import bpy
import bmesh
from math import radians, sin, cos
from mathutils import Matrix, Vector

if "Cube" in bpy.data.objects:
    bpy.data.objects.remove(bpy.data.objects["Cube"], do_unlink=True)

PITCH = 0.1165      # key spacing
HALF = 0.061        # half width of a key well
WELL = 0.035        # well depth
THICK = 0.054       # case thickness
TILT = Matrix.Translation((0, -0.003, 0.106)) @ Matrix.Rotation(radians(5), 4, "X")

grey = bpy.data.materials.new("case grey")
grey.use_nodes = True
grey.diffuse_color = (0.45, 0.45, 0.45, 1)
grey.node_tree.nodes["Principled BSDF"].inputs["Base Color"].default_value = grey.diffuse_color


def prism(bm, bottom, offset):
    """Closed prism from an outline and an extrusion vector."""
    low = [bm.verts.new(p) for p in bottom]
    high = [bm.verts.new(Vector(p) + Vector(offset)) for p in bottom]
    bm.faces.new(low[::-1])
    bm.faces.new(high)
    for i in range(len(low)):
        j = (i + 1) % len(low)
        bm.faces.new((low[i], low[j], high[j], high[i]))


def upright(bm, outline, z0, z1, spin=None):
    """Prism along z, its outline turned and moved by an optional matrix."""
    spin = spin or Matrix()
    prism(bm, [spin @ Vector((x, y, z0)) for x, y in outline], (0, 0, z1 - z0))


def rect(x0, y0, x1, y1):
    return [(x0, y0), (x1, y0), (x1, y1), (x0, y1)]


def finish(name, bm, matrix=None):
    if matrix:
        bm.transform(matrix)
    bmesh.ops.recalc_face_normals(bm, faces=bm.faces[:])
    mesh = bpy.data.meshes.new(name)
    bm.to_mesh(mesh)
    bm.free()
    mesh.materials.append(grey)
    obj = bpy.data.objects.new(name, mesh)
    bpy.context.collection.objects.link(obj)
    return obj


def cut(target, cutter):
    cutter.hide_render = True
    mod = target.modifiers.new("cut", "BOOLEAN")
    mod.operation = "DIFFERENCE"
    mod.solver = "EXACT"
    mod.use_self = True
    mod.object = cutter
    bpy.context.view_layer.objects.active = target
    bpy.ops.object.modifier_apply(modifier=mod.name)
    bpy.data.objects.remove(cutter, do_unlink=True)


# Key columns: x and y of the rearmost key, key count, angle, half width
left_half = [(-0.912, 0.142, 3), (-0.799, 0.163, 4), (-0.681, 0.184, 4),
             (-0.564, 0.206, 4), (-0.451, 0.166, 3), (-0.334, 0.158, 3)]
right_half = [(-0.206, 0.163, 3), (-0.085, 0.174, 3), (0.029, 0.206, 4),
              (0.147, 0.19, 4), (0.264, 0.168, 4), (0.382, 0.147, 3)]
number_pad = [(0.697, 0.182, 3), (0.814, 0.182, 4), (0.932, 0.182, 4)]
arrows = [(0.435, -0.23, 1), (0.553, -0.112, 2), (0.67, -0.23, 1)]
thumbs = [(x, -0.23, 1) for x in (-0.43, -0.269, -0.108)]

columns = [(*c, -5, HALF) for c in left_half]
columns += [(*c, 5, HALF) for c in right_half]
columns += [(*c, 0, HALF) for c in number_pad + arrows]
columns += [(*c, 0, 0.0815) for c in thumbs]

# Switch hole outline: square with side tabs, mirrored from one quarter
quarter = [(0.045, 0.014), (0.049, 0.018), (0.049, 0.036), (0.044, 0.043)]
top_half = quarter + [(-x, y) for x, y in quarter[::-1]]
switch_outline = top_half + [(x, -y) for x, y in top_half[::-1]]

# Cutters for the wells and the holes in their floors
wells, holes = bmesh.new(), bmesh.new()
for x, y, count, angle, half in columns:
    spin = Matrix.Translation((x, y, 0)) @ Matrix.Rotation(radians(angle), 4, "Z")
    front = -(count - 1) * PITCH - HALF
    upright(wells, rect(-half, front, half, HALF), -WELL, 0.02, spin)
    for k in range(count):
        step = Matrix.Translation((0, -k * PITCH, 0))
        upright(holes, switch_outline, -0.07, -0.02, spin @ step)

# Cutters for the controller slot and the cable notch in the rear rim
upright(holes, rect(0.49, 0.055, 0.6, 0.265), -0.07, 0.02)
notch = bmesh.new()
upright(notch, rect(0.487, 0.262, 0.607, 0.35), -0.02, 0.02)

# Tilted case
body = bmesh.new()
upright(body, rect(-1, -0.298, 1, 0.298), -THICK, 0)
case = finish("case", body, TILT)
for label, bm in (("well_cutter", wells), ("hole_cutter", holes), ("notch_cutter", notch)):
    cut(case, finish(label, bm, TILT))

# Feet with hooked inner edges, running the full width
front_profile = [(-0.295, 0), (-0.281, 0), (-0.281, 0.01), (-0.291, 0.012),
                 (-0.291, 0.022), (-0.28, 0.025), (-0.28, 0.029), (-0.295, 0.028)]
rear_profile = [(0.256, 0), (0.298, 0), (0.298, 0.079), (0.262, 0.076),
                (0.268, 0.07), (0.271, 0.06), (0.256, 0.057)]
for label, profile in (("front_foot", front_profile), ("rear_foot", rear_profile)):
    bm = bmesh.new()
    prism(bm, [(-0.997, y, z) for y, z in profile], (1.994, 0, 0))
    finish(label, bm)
● ● ●
=== HOW TO COMPLETE THIS TASK ===
Give back exactly the lines of the listing above, starting with its first line and ending with the line that holds "prism from an".

=== SOLUTION TO THIS PROBLEM ===
import bpy
import bmesh
from math import radians, sin, cos
from mathutils import Matrix, Vector

if "Cube" in bpy.data.objects:
    bpy.data.objects.remove(bpy.data.objects["Cube"], do_unlink=True)

PITCH = 0.1165      # key spacing
HALF = 0.061        # half width of a key well
WELL = 0.035        # well depth
THICK = 0.054       # case thickness
TILT = Matrix.Translation((0, -0.003, 0.106)) @ Matrix.Rotation(radians(5), 4, "X")

grey = bpy.data.materials.new("case grey")
grey.use_nodes = True
grey.diffuse_color = (0.45, 0.45, 0.45, 1)
grey.node_tree.nodes["Principled BSDF"].inputs["Base Color"].default_value = grey.diffuse_color


def prism(bm, bottom, offset):
    """Closed prism from an outline and an extrusion vector."""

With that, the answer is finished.